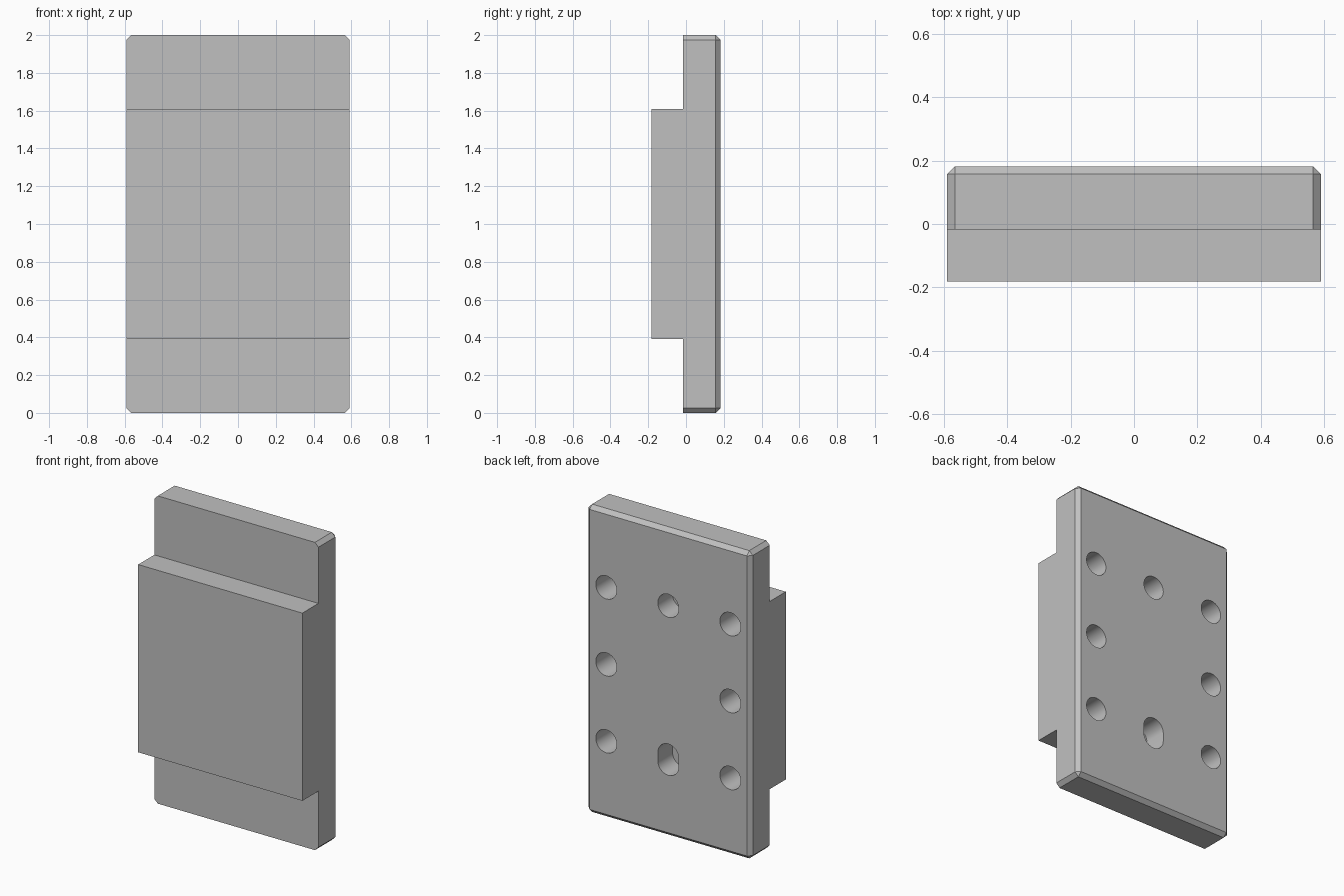
import bpy, bmesh, math
from mathutils import Vector

if "Cube" in bpy.data.objects:
    bpy.data.objects.remove(bpy.data.objects["Cube"])

HALF_W, HEIGHT = 0.59, 2.0
FRONT, STEP, BACK = -0.182, -0.017, 0.182
PAD_LOW, PAD_HIGH = 0.39, 1.61
CHAMFER = 0.025
HOLE_R = 0.075

grey = bpy.data.materials.new("plain_grey")
grey.use_nodes = True
colour = (0.53, 0.53, 0.53, 1)
grey.diffuse_color = colour
grey.node_tree.nodes["Principled BSDF"].inputs["Base Color"].default_value = colour


def extrude(bm, points, offset):
    """Closed prism from an outline swept along an offset."""
    face = bm.faces.new([bm.verts.new(p) for p in points])
    swept = bmesh.ops.extrude_face_region(bm, geom=[face])
    verts = [g for g in swept["geom"] if isinstance(g, bmesh.types.BMVert)]
    bmesh.ops.translate(bm, verts=verts, vec=Vector(offset))


def finish(bm, name):
    bmesh.ops.recalc_face_normals(bm, faces=bm.faces[:])
    mesh = bpy.data.meshes.new(name)
    bm.to_mesh(mesh)
    bm.free()
    obj = bpy.data.objects.new(name, mesh)
    mesh.materials.append(grey)
    bpy.context.collection.objects.link(obj)
    return obj


# Stepped plate: side profile swept across the width
bm = bmesh.new()
profile = [(BACK, 0), (BACK, HEIGHT), (STEP, HEIGHT), (STEP, PAD_HIGH),
           (FRONT, PAD_HIGH), (FRONT, PAD_LOW), (STEP, PAD_LOW), (STEP, 0)]
extrude(bm, [(-HALF_W, y, z) for y, z in profile], (2 * HALF_W, 0, 0))

# Chamfer the back rim and the four outer corners
rim = []
for e in bm.edges:
    a, b = (v.co for v in e.verts)
    on_back = min(a.y, b.y) > BACK - 0.001
    corner = max(a.y, b.y) > BACK - 0.001 and abs(a.x - b.x) + abs(a.z - b.z) < 0.001
    if on_back or corner:
        rim.append(e)
bmesh.ops.bevel(bm, geom=rim, offset=CHAMFER, offset_type='OFFSET',
                segments=1, profile=0.5, affect='EDGES')
plate = finish(bm, "mounting_plate")

# Blind holes in the back
cutter_bm = bmesh.new()


def add_hole(x, z, depth, stretch=0.0, n=48):
    points = []
    for i in range(n):
        t = 2 * math.pi * (i + 0.5) / n
        shift = math.copysign(stretch, math.sin(t))
        points.append((x + HOLE_R * math.cos(t), BACK + 0.05,
                       z + HOLE_R * math.sin(t) + shift))
    extrude(cutter_bm, points, (0, -depth - 0.05, 0))


for side in (-1, 1):
    for z in (0.5, 1.0, 1.5):
        add_hole(side * 0.446, z, 0.25)
add_hole(0, 1.5, 0.15)
add_hole(0, 0.5, 0.15, stretch=0.027)
cutter = finish(cutter_bm, "hole_cutter")
cutter.hide_render = True

cut = plate.modifiers.new("holes", 'BOOLEAN')
cut.operation = 'DIFFERENCE'
cut.solver = 'EXACT'
cut.object = cutter
bpy.ops.object.select_all(action='DESELECT')
plate.select_set(True)
bpy.context.view_layer.objects.active = plate
bpy.ops.object.modifier_apply(modifier=cut.name)
bpy.data.objects.remove(cutter)
bpy.ops.object.shade_smooth_by_angle(angle=math.radians(30))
══════
■ Work instruction ■
Output, and output only, the lines from the one containing "(FRONT, PAD_HIGH), (FRONT, PAD_LOW), (STEP, PAD_LOW), (STEP, 0)]" through the last line of the data above.

■ Result of the exercise ■
           (FRONT, PAD_HIGH), (FRONT, PAD_LOW), (STEP, PAD_LOW), (STEP, 0)]
extrude(bm, [(-HALF_W, y, z) for y, z in profile], (2 * HALF_W, 0, 0))

# Chamfer the back rim and the four outer corners
rim = []
for e in bm.edges:
    a, b = (v.co for v in e.verts)
    on_back = min(a.y, b.y) > BACK - 0.001
    corner = max(a.y, b.y) > BACK - 0.001 and abs(a.x - b.x) + abs(a.z - b.z) < 0.001
    if on_back or corner:
        rim.append(e)
bmesh.ops.bevel(bm, geom=rim, offset=CHAMFER, offset_type='OFFSET',
                segments=1, profile=0.5, affect='EDGES')
plate = finish(bm, "mounting_plate")

# Blind holes in the back
cutter_bm = bmesh.new()


def add_hole(x, z, depth, stretch=0.0, n=48):
    points = []
    for i in range(n):
        t = 2 * math.pi * (i + 0.5) / n
        shift = math.copysign(stretch, math.sin(t))
        points.append((x + HOLE_R * math.cos(t), BACK + 0.05,
                       z + HOLE_R * math.sin(t) + shift))
    extrude(cutter_bm, points, (0, -depth - 0.05, 0))


for side in (-1, 1):
    for z in (0.5, 1.0, 1.5):
        add_hole(side * 0.446, z, 0.25)
add_hole(0, 1.5, 0.15)
add_hole(0, 0.5, 0.15, stretch=0.027)
cutter = finish(cutter_bm, "hole_cutter")
cutter.hide_render = True

cut = plate.modifiers.new("holes", 'BOOLEAN')
cut.operation = 'DIFFERENCE'
cut.solver = 'EXACT'
cut.object = cutter
bpy.ops.object.select_all(action='DESELECT')
plate.select_set(True)
bpy.context.view_layer.objects.active = plate
bpy.ops.object.modifier_apply(modifier=cut.name)
bpy.data.objects.remove(cutter)
bpy.ops.object.shade_smooth_by_angle(angle=math.radians(30))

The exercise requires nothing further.